Pfizer announced Saturday that tweaking its COVID-19 vaccine to better target the omicron variant is safe and works—just days before regulators debate whether to offer Americans updated booster shots this fall.
The vaccines currently used in the U.S. still offer strong protection against severe COVID-19 disease and death—especially if people have gotten a booster dose. But those vaccines target the original coronavirus strain and their effectiveness against any infection dropped markedly when the super-contagious omicron mutant emerged.
Now with omicron’s even more transmissible relatives spreading widely, the Food and Drug Administration is considering ordering a recipe change for the vaccines made by both Pfizer and rival Moderna in hopes that modified boosters could better protect against another COVID-19 surge expected this fall and winter.
Pfizer and its partner BioNTech studied two different ways of updating their shots—targeting just omicron, or a combination booster that adds omicron protection to the original vaccine. They also tested whether to keep today’s standard dosage—30 micrograms—or to double the shots’ strength.
In a study of more than 1,200 middle-aged and older adults who’d already had three vaccine doses, Pfizer said both booster approaches spurred a substantial jump in omicron-fighting antibodies.
“Based on these data, we believe we have two very strong omicron-adapted candidates,” Pfizer CEO Albert Bourla said in a statement.
Pfizer’s omicron-only booster sparked the strongest immune response against that variant.
But many experts say combination shots may be the best approach because they would retain the proven benefits of the original COVID-19 vaccine while adding new protection against omicron. And Pfizer said a month after people received its combo shot, they had a 9 to 11-fold increase in omicron-fighting antibodies. That’s more than 1.5 times better than another dose of the original vaccine.
And importantly, preliminary lab studies show the tweaked shots also produce antibodies capable of fighting omicron’s genetically distinct relatives named BA.4 and BA.5, although those levels weren’t nearly as high.
Moderna recently announced similar results from tests of its combination shot, what scientists call a “bivalent” vaccine.
The studies weren’t designed to track how well updated boosters prevented COVID-19 cases.

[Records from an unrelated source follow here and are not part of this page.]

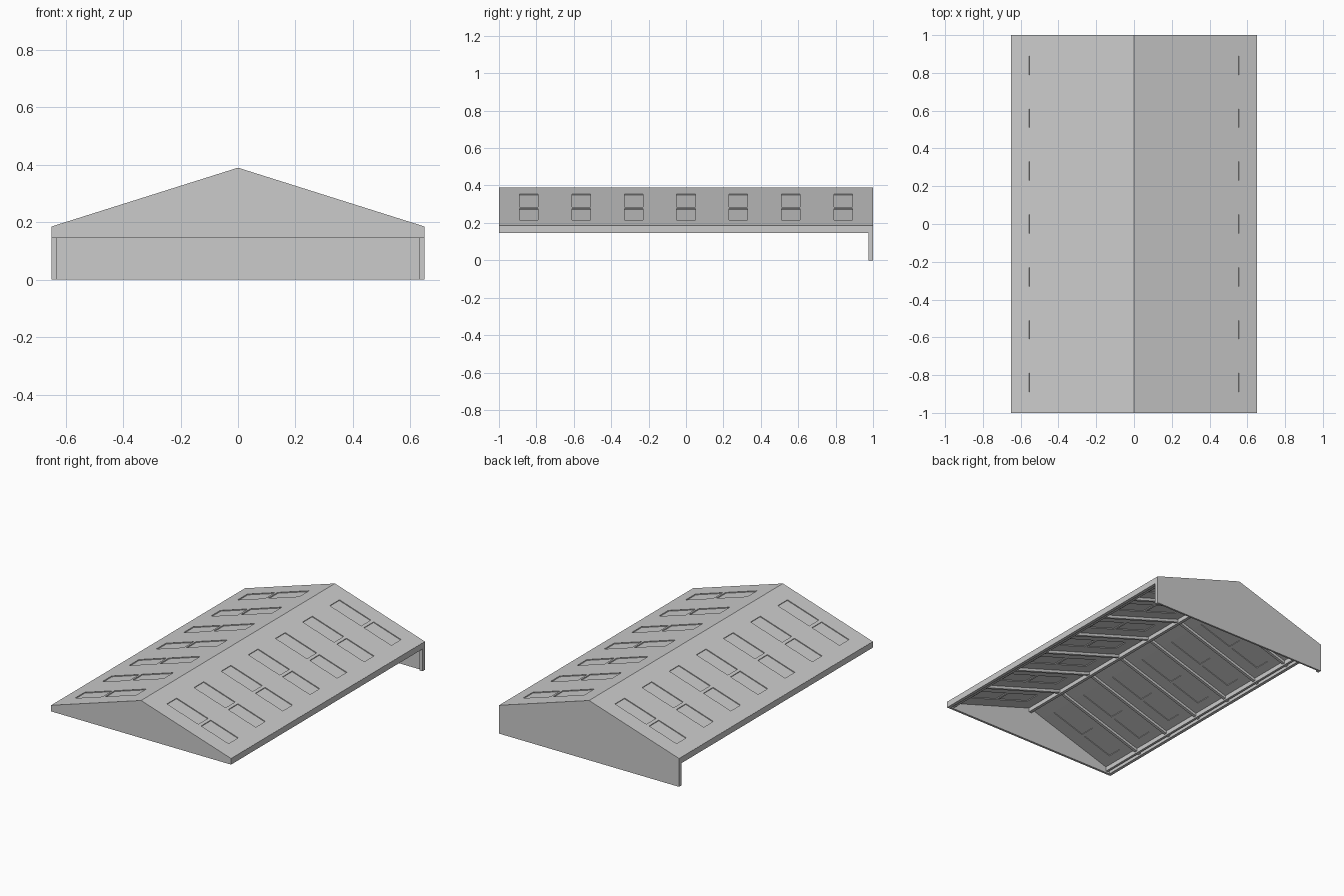
import bpy, bmesh

if "Cube" in bpy.data.objects:
    bpy.data.objects.remove(bpy.data.objects["Cube"])

W, L, EAVE, RIDGE, LOW = 0.65, 1.0, 0.185, 0.39, 0.145
WIN_Y = [i * 0.28 for i in range(-3, 4)]          # skylight centres


def roof_z(x):
    return RIDGE - (RIDGE - EAVE) * abs(x) / W


def finish(name, bm):
    bmesh.ops.recalc_face_normals(bm, faces=bm.faces[:])
    me = bpy.data.meshes.new(name)
    bm.to_mesh(me)
    bm.free()
    ob = bpy.data.objects.new(name, me)
    bpy.context.collection.objects.link(ob)
    return ob


def prism(name, pts, spans, mirror=False):
    """Extrude an x-z profile along y for every (y0, y1) span."""
    bm = bmesh.new()
    for y0, y1 in spans:
        a = [bm.verts.new((x, y0, z)) for x, z in pts]
        b = [bm.verts.new((x, y1, z)) for x, z in pts]
        bm.faces.new(a)
        bm.faces.new(b[::-1])
        n = len(pts)
        for i in range(n):
            j = (i + 1) % n
            bm.faces.new((a[i], b[i], b[j], a[j]))
    ob = finish(name, bm)
    if mirror:
        ob.modifiers.new("Mirror", 'MIRROR').use_clip = False
    return ob


# roof sheet with two openings per skylight, split by a glazing bar
half = [0, 0.11, 0.337, 0.357, 0.555, W]
xs = [-x for x in half[:0:-1]] + half
ys = [-L] + [y + d for y in WIN_Y for d in (-0.05, 0.05)] + [L]
bm = bmesh.new()
grid = [[bm.verts.new((x, y, roof_z(x))) for y in ys] for x in xs]
for i in range(len(xs) - 1):
    mid = abs(xs[i] + xs[i + 1]) / 2
    glazed_col = 0.11 < mid < 0.337 or 0.357 < mid < 0.555
    for j in range(len(ys) - 1):
        if glazed_col and j % 2 == 1:
            continue
        bm.faces.new((grid[i][j], grid[i + 1][j], grid[i + 1][j + 1], grid[i][j + 1]))
roof = finish("roof_sheet", bm)
# make sure the outer skin faces up so the thickness grows inward
if roof.data.polygons[0].normal.z < 0:
    roof.data.flip_normals()
sol = roof.modifiers.new("Thickness", 'SOLIDIFY')
sol.thickness, sol.offset = 0.015, -1


def under(x, d):
    return (x, roof_z(x) - d)


# recessed skylight panes
prism("skylight_pane", [under(0.105, 0.006), under(0.56, 0.006), under(0.56, 0.010), under(0.105, 0.010)],
      [(y - 0.052, y + 0.052) for y in WIN_Y], True)

# rafters between the skylights
prism("rafter", [under(0, 0.014), under(0.63, 0.014), under(0.63, 0.034), under(0, 0.034)],
      [(y - 0.009, y + 0.009) for y in (-0.7, -0.42, -0.14, 0.14, 0.42, 0.7)], True)

# ridge beam
prism("ridge_beam", [(-0.01, 0.378), (0.01, 0.378), (0.01, 0.345), (-0.01, 0.345)], [(-0.99, 0.99)])

# eave boards along both sides
prism("eave_board", [(W, LOW), (W, EAVE - 0.001), (0.63, EAVE), (0.63, LOW)], [(-L, L)], True)

# eave rails just inside the boards
prism("eave_rail", [(0.618, 0.155), (0.618, 0.185), (0.603, 0.19), (0.603, 0.155)], [(-0.985, 0.985)], True)


def gable(low):
    return [(-W, low), (W, low), (W, EAVE - 0.0005), (0, RIDGE - 0.0005), (-W, EAVE - 0.0005)]


# short front gable and full height back wall
prism("front_gable", gable(LOW), [(-L, -0.985)])
prism("back_wall", gable(0), [(0.988, L)])

# corner returns on the back wall
prism("corner_return", [(0.63, 0), (W, 0), (W, LOW), (0.63, LOW)], [(0.975, L)], True)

Nor is it clear how long any added protection would last.
But the FDA’s scientific advisers will publicly debate the data on Tuesday, as they grapple with whether to recommend a change to the vaccines’ recipes—ahead of similar decisions by other countries.